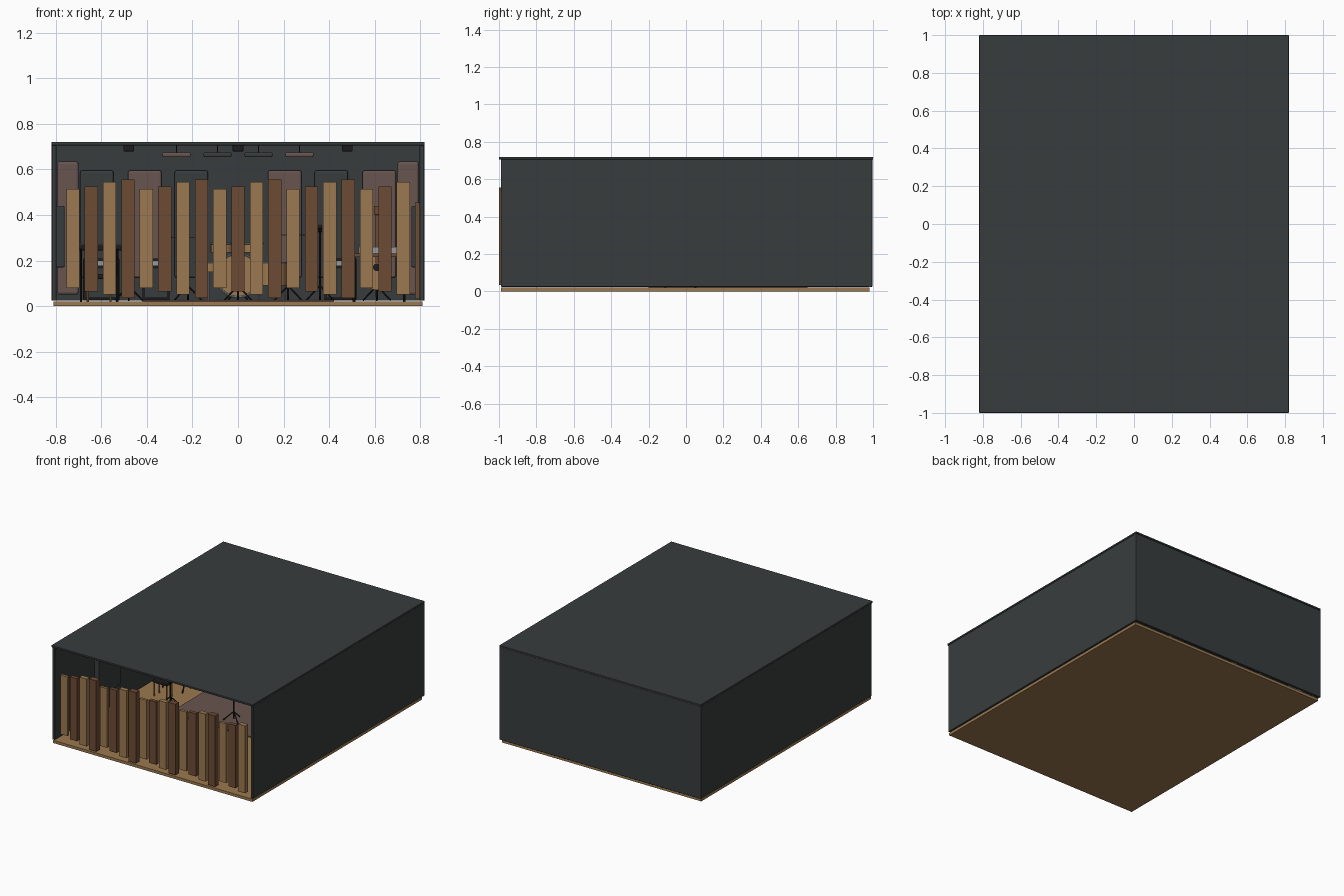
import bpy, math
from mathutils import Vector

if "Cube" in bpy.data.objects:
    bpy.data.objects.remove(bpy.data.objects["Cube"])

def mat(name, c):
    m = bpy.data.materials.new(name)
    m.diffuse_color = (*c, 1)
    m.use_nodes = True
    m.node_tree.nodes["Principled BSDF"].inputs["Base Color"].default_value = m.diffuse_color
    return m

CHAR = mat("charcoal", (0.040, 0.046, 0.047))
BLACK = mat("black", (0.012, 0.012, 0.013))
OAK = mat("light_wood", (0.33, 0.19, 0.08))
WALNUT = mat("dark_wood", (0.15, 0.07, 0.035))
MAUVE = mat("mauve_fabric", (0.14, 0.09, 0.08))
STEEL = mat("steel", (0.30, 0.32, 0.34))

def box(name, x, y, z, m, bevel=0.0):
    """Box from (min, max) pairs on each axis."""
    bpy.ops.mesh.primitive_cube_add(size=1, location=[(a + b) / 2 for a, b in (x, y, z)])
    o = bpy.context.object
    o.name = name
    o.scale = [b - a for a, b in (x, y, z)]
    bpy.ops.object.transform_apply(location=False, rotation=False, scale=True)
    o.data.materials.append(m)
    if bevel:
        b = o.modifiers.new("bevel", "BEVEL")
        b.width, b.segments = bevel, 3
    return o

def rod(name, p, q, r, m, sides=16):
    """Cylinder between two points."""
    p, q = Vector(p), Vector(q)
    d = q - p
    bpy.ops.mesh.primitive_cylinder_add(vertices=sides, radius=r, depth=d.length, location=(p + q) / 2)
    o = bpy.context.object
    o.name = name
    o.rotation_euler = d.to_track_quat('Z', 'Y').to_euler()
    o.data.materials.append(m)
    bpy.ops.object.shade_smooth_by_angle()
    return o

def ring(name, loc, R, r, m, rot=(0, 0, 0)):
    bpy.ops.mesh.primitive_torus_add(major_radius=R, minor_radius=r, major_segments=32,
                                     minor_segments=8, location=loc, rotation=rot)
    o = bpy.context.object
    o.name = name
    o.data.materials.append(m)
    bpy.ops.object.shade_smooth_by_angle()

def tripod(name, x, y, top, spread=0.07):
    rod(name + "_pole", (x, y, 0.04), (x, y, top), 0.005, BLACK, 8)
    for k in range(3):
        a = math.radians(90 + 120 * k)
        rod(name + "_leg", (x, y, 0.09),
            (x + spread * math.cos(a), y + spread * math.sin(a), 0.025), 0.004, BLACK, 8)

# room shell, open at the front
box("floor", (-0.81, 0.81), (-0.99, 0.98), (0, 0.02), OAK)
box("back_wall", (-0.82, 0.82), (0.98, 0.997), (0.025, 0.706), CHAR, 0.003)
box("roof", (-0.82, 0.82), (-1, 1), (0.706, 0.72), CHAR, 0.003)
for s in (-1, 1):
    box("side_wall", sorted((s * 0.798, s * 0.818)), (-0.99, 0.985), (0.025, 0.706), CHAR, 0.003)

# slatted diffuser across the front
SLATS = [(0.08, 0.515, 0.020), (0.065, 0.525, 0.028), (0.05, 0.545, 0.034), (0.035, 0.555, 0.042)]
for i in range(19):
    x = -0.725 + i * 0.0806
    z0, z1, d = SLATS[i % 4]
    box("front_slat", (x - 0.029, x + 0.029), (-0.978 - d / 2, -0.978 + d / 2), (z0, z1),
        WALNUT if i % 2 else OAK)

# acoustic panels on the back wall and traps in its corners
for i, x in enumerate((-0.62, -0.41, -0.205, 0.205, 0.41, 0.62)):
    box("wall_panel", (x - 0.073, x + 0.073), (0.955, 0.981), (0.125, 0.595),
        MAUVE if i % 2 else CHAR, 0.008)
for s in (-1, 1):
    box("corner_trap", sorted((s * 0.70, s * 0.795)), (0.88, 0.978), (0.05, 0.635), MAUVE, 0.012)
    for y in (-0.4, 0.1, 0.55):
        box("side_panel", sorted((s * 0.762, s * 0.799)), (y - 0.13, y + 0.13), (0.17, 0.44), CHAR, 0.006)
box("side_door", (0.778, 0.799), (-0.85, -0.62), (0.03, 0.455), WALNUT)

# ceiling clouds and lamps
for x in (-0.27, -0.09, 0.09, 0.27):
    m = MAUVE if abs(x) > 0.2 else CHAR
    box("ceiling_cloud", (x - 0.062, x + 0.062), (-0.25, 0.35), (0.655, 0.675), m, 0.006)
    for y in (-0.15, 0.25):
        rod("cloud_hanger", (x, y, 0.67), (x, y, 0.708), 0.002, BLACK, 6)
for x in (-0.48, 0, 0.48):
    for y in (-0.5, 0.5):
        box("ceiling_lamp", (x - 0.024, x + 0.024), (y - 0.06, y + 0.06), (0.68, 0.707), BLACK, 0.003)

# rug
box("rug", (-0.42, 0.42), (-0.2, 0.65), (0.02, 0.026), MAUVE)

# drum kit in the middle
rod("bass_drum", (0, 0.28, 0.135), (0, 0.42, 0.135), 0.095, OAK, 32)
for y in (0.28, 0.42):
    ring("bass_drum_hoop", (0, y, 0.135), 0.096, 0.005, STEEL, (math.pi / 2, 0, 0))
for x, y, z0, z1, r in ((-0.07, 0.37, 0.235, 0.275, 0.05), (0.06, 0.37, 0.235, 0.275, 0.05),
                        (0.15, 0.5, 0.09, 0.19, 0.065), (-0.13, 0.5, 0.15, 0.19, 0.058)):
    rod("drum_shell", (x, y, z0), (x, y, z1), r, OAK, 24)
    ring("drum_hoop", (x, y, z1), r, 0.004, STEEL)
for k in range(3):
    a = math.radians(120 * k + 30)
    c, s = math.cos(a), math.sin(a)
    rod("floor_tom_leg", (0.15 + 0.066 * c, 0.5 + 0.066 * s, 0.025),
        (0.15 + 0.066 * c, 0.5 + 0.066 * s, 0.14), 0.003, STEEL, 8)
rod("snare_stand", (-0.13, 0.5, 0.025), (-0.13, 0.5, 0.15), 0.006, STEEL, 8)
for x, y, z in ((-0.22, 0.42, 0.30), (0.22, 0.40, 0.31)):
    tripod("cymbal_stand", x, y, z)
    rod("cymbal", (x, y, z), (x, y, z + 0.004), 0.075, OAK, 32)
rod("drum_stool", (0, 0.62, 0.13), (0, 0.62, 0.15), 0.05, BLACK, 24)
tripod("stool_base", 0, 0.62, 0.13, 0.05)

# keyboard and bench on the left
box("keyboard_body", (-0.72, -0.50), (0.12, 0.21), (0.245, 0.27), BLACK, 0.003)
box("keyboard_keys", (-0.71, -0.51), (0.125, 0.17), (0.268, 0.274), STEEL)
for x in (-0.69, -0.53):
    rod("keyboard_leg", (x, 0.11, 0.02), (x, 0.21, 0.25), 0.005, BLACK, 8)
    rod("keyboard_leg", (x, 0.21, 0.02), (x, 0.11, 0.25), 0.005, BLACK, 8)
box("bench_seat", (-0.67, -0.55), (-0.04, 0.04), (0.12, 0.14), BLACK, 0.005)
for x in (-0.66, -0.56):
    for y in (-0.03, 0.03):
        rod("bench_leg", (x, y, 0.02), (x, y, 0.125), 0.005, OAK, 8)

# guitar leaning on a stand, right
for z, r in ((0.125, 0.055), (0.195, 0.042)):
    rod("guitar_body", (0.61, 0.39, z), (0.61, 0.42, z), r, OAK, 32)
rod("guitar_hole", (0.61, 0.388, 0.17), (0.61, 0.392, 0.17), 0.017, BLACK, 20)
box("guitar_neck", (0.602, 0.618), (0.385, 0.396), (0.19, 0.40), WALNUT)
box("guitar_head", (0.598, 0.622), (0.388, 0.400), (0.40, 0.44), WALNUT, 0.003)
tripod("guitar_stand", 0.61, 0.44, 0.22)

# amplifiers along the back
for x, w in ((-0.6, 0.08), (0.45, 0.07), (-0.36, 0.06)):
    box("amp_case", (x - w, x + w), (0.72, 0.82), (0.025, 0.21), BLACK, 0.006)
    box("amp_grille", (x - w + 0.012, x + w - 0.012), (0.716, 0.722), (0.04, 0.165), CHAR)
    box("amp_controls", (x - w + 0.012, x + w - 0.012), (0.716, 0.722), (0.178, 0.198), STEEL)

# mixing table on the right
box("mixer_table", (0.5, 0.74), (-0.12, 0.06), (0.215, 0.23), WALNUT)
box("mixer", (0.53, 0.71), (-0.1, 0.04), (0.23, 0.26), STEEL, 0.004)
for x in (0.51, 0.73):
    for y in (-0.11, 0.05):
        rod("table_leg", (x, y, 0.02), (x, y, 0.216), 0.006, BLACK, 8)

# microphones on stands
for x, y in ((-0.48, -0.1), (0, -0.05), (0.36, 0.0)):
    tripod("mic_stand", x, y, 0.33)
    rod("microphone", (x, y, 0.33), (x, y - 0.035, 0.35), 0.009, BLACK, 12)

++++++++++

> EXERCISE DESCRIPTION
Reproduce verbatim the lines above, from the line with "0.003, STEEL, 8)" through the line with "0.27), BLACK, 0.003)".

> SOLUTION TO THE EXERCISE
        (0.15 + 0.066 * c, 0.5 + 0.066 * s, 0.14), 0.003, STEEL, 8)
rod("snare_stand", (-0.13, 0.5, 0.025), (-0.13, 0.5, 0.15), 0.006, STEEL, 8)
for x, y, z in ((-0.22, 0.42, 0.30), (0.22, 0.40, 0.31)):
    tripod("cymbal_stand", x, y, z)
    rod("cymbal", (x, y, z), (x, y, z + 0.004), 0.075, OAK, 32)
rod("drum_stool", (0, 0.62, 0.13), (0, 0.62, 0.15), 0.05, BLACK, 24)
tripod("stool_base", 0, 0.62, 0.13, 0.05)

# keyboard and bench on the left
box("keyboard_body", (-0.72, -0.50), (0.12, 0.21), (0.245, 0.27), BLACK, 0.003)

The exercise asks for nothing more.